How to Heat treat egg whites
There are three ways to make sure your eggnog is salmonella free.
Option number 1: In order to heat treat them, place in a heat proof bowl over a small pot of water to make a double boiler. Add in 1 TBSP sugar and while they cook you need to whisk constantly by hand or use a handheld mixer. It takes about 3 minutes and they should be hot to the touch. More detailed instructions can be found here.
Option number 2: Mix the fluffy egg whites into egg yolk mixture and reheat the whole mixture to 160F. Then chill the whole mixture together in the fridge before serving.
Option number 3: Simply use pasturized eggs.
It’s also good to note that if you’re using alcohol in your eggnog it also kills bacteria and reduces the risk of salmonella.
How To store eggnog
I store mine in a mason jar in the fridge.
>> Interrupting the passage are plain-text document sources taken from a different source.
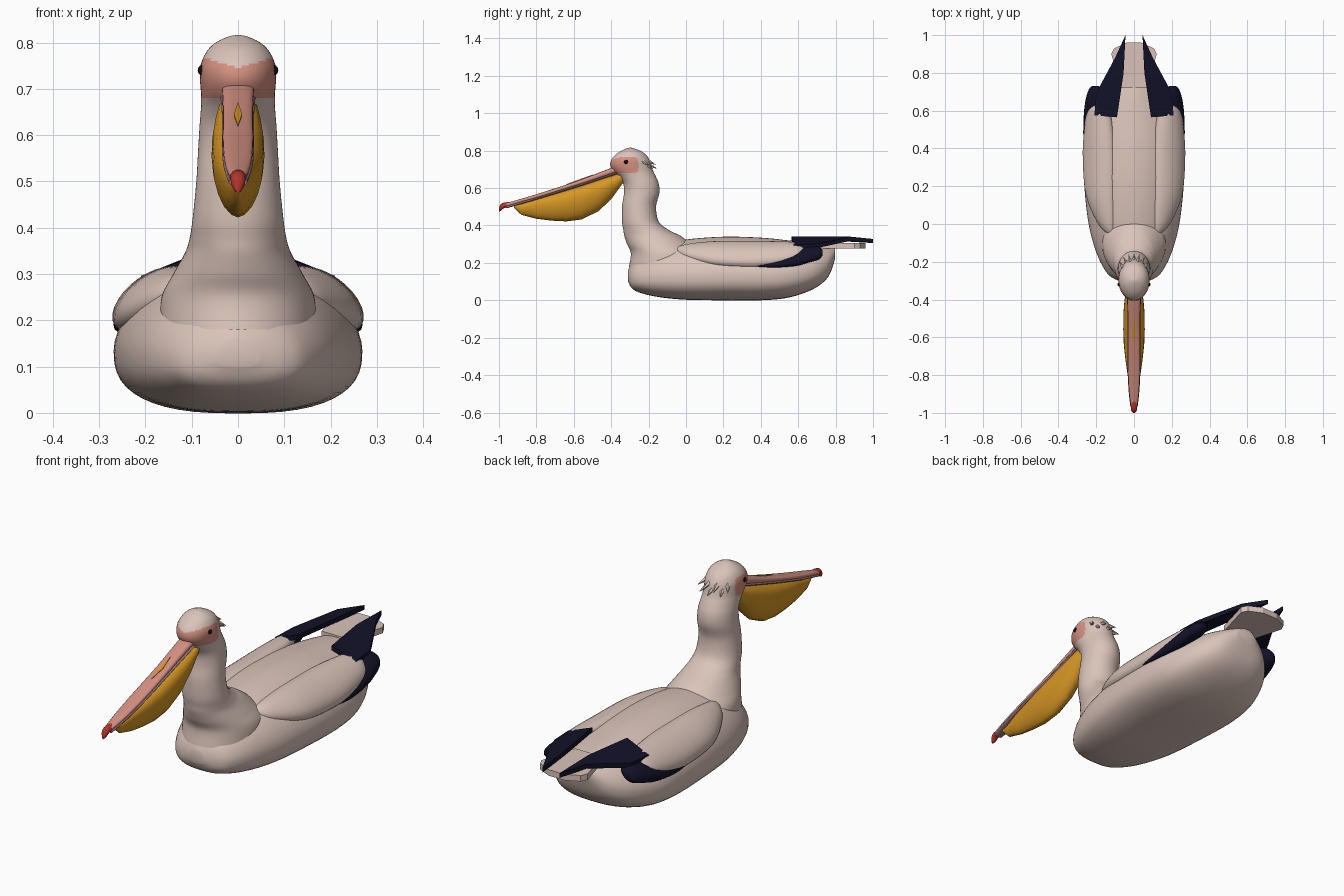
import bpy, bmesh
from math import sin, cos, pi, radians
from mathutils import Vector

cube = bpy.data.objects.get("Cube")
if cube:
    bpy.data.objects.remove(cube)


def material(name, r, g, b):
    m = bpy.data.materials.new(name)
    m.use_nodes = True
    m.diffuse_color = (r, g, b, 1)
    bsdf = next(n for n in m.node_tree.nodes if n.type == 'BSDF_PRINCIPLED')
    bsdf.inputs["Base Color"].default_value = (r, g, b, 1)
    bsdf.inputs["Roughness"].default_value = 0.8
    return m


CREAM = material("cream plumage", .70, .55, .49)
NAVY = material("navy feathers", .006, .006, .022)
PINK = material("pink skin", .66, .28, .22)
MAUVE = material("mauve bill edge", .33, .19, .19)
ORANGE = material("orange pouch", .68, .31, .018)
RED = material("red bill tip", .45, .035, .025)
BLACK = material("black eye", .005, .005, .005)


def finish(name, bm, mats, mirror=False, smooth=True):
    bmesh.ops.recalc_face_normals(bm, faces=bm.faces)
    me = bpy.data.meshes.new(name)
    bm.to_mesh(me)
    bm.free()
    for m in mats:
        me.materials.append(m)
    ob = bpy.data.objects.new(name, me)
    bpy.context.collection.objects.link(ob)
    if smooth:
        me.shade_smooth()
        me.set_sharp_from_angle(angle=radians(50))
    if mirror:
        ob.modifiers.new("Mirror", 'MIRROR').use_clip = False
    return ob


def resample(rows, steps):
    """Smooth curve through rows of numbers."""
    out = []
    for i in range(len(rows) - 1):
        p0, p1 = rows[max(i - 1, 0)], rows[i]
        p2, p3 = rows[i + 1], rows[min(i + 2, len(rows) - 1)]
        for s in range(steps):
            t = s / steps
            out.append([b + .5 * t * (c - a + t * (2 * a - 5 * b + 4 * c - d
                        + t * (3 * (b - c) + d - a)))
                        for a, b, c, d in zip(p0, p1, p2, p3)])
    return out + [list(rows[-1])]


def oval(count, low=2, high=2):
    """Unit superellipse with separate lower and upper exponents."""
    pts = []
    for k in range(count):
        a = 2 * pi * k / count
        e = 2 / (high if sin(a) > 0 else low)
        pts.append((abs(cos(a)) ** e * (1 if cos(a) > 0 else -1),
                    abs(sin(a)) ** e * (1 if sin(a) > 0 else -1)))
    return pts


def loft(name, rings, mats, mirror=False, rule=None):
    bm = bmesh.new()
    loops = [[bm.verts.new(p) for p in ring] for ring in rings]
    for a, b in zip(loops, loops[1:]):
        for k in range(len(a)):
            n = (k + 1) % len(a)
            bm.faces.new((a[k], a[n], b[n], b[k]))
    bm.faces.new(loops[0])
    bm.faces.new(loops[-1])
    if rule:
        for f in bm.faces:
            f.material_index = rule(f.calc_center_median())
    return finish(name, bm, mats, mirror)


def hull_rings(rows, middle, shape):
    """Rows of y, half width, bottom, top; widest at a fraction of the height."""
    rings = []
    for y, w, lo, hi in rows:
        m = lo + middle * (hi - lo)
        rings.append([(w * u, y, m + v * (hi - m if v > 0 else m - lo)) for u, v in shape])
    return rings


def tilted_rings(rows, angle, shape):
    """Rows of y, centre x, centre z, half width, half thickness; leaning outward."""
    c, s = cos(radians(angle)), sin(radians(angle))
    return [[(x + w * u * c + h * v * s, y, z - w * u * s + h * v * c) for u, v in shape]
            for y, x, z, w, h in rows]


def plate(name, points, thick, mat, mirror=False):
    bm = bmesh.new()
    top = [bm.verts.new(p) for p in points]
    low = [bm.verts.new((x, y, z - thick)) for x, y, z in points]
    bm.faces.new(top)
    bm.faces.new(low[::-1])
    for k in range(len(top)):
        n = (k + 1) % len(top)
        bm.faces.new((top[k], low[k], low[n], top[n]))
    return finish(name, bm, [mat], mirror, smooth=False)


# Body: boat-shaped hull
body = [(-.31, .045, .10, .16), (-.29, .105, .065, .20), (-.25, .15, .042, .24),
        (-.15, .20, .018, .295), (0, .24, .003, .325), (.2, .263, 0, .34),
        (.4, .268, 0, .335), (.55, .25, .015, .32), (.68, .20, .06, .305),
        (.76, .13, .125, .29), (.797, .05, .22, .28)]
loft("body", hull_rings(resample(body, 5), .4, oval(48, 2.6, 1.8)), [CREAM])

# Neck and head: height, front, back, half width
neck = [(.18, -.305, .10, .17), (.25, -.295, .08, .165), (.30, -.315, .03, .14),
        (.345, -.33, -.03, .115), (.375, -.335, -.09, .105), (.42, -.342, -.145, .098),
        (.50, -.342, -.16, .09), (.57, -.332, -.143, .086), (.62, -.335, -.145, .083),
        (.66, -.36, -.16, .08), (.69, -.39, -.175, .08), (.72, -.405, -.185, .082),
        (.75, -.40, -.195, .081), (.78, -.375, -.215, .068), (.80, -.345, -.245, .048),
        (.813, -.315, -.28, .02), (.816, -.30, -.295, .004)]
neck_rings = [[(w * u, (f + b) / 2 + (b - f) / 2 * v, z) for u, v in oval(64)]
              for z, f, b, w in resample(neck, 6)]


def face_skin(c):
    inside = ((c.y + .335) / .08) ** 4 + ((c.z - .722) / .05) ** 4 < 1
    return int(inside and .68 < c.z < .745 + .3 * abs(c.x))


loft("neck_and_head", neck_rings, [CREAM, PINK], rule=face_skin)

# Eyes
bm = bmesh.new()
bmesh.ops.create_uvsphere(bm, u_segments=16, v_segments=10, radius=.012)
bmesh.ops.translate(bm, verts=bm.verts, vec=(.075, -.32, .74))
finish("eyes", bm, [BLACK], mirror=True)

# Crest tufts on the back of the head
bm = bmesh.new()
for k in range(7):
    a = radians(-48 + 16 * k)
    base = Vector((.078 * sin(a), -.295 + .10 * cos(a), .742 - .02 * (k % 2)))
    aim = Vector((.6 * sin(a), cos(a), -.45)).normalized()
    mat = aim.to_track_quat('Z', 'Y').to_matrix().to_4x4()
    mat.translation = base + aim * .018
    bmesh.ops.create_cone(bm, cap_ends=True, segments=5, radius1=.012, radius2=.001,
                          depth=.045, matrix=mat)
finish("crest_tufts", bm, [CREAM], smooth=False)

# Bill: y, half width, bottom, top
bill = [(-.36, .036, .685, .72), (-.42, .034, .665, .70), (-.55, .032, .622, .65),
        (-.675, .033, .583, .607), (-.8, .031, .545, .567), (-.89, .026, .52, .54),
        (-.96, .018, .50, .52)]
smooth_bill = resample(bill, 4)
loft("upper_bill", hull_rings(smooth_bill, .5, oval(20, 2.6, 2.6)), [PINK])
rim = [(y, w + .002, lo - .008, lo + .006) for y, w, lo, hi in smooth_bill]
loft("bill_edge", hull_rings(rim, .5, oval(16, 3, 3)), [MAUVE])
hook = [(-.94, .018, .497, .526), (-.972, .017, .493, .523), (-.99, .014, .478, .515),
        (-1.0, .005, .474, .495)]
loft("bill_hook", hull_rings(resample(hook, 3), .5, oval(14)), [RED])
plate("bill_mark", [(0, -.50, .672), (.009, -.57, .645), (0, -.64, .621),
                    (-.009, -.57, .645)], .008, ORANGE)

# Throat pouch
pouch = [(-.92, .01, .495, .51), (-.88, .02, .457, .515), (-.8, .034, .436, .545),
         (-.72, .045, .426, .567), (-.64, .054, .422, .59), (-.56, .057, .432, .615),
         (-.47, .056, .475, .645), (-.40, .05, .54, .667), (-.335, .04, .63, .685)]
loft("throat_pouch", hull_rings(pouch, .66, oval(20, 1.8, 2.2)), [ORANGE])

# Folded wings: y, centre x, centre z, half width, half thickness
wing = [(-.06, .12, .27, .01, .008), (0, .145, .262, .05, .03), (.15, .175, .25, .09, .05),
        (.35, .184, .245, .10, .054), (.5, .186, .25, .088, .05),
        (.6, .187, .262, .065, .036), (.64, .178, .275, .03, .015)]
loft("wings", tilted_rings(resample(wing, 5), 35, oval(28)), [CREAM], mirror=True)

# Dark flight feathers below the wing ends
flight = [(.30, .245, .196, .012, .006), (.45, .228, .207, .047, .02),
          (.58, .213, .227, .06, .034), (.66, .203, .247, .06, .034),
          (.71, .20, .252, .045, .028), (.73, .205, .255, .02, .012)]
loft("flight_feathers", tilted_rings(resample(flight, 4), 35, oval(20)), [NAVY], mirror=True)

# Long dark feathers lying over the back
outline = [(.21, .575), (.09, .565), (.055, .80), (.045, 1.0), (.10, .88), (.17, .75), (.20, .69)]
feather = [(x, y, .34 - .4 * max(0, x - .1) - (.012 if y > .95 else 0)) for x, y in outline]
plate("back_feathers", feather, .022, NAVY, mirror=True)

# Tail fan
half = [(.07, .72), (.12, .90), (.105, .93), (.04, .96)]
fan = half + [(-x, y) for x, y in reversed(half)]
plate("tail", [(x, y, .306) for x, y in fan], .028, CREAM)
Homemade eggnog is best is consumed within 3 days of making it. It’s probably still good up to 5-6 days after but I doubt you’ll be able to keep it in the fridge that long. Of course you will have to use your senses to determine whether or not it’s still safe to consume.
Dairy Free Eggnog (Recipe, How to Make)
- 3 cups almond milk or any dairy free milk
- 1 can of full fat coconut milk*
- 5 egg yolks
- ¼ cup brown sugar
- ¼ tsp salt
- 1 teaspoon nutmeg**
- ½ tsp cinnamon**
- 1 tsp vanilla
- 5 egg whites
- 1 TBSP white sugar
- Separate the egg yolks and whites into two mixing bowls. Set egg whites aside in the fridge.
- Whisk the egg yolks, brown sugar and salt together until the egg yolks are fluffy and light in colour.
- Add all the milk, nutmeg and cinnamon to a medium sized pot over medium low heat. Cook until it starts to steam and just begins to boil. Then remove from heat and use to temper the egg yolk mixture.
- While the mixer is running or while whisking, slowly pour a stream of the hot milk into the egg yolks to temper them. Pour the mixture back into the pot with the rest of the milk.
- Place the pot back over a medium low heat and stir occasionally until they reach a temperature of 160 F. The eggnog should be slightly thickened so that it coats the back of a spoon. Remove from heat and let cool slightly while mixing egg whites.
- With a stand mixer or handheld mixer beat the egg whites and sugar until soft peaks form not stiff (instructions to make egg whites safe listed in the post instructions above recipe).***
- After the egg yolk and milk mixture have cooled down some, fold/stir in the fluffy egg whites and the vanilla. Place in the fridge to chill for at least 4 hours before serving.
If you’re looking for some other great Christmas recipes (they are not all dairy free) take a look at these from some of my fellow bloggers: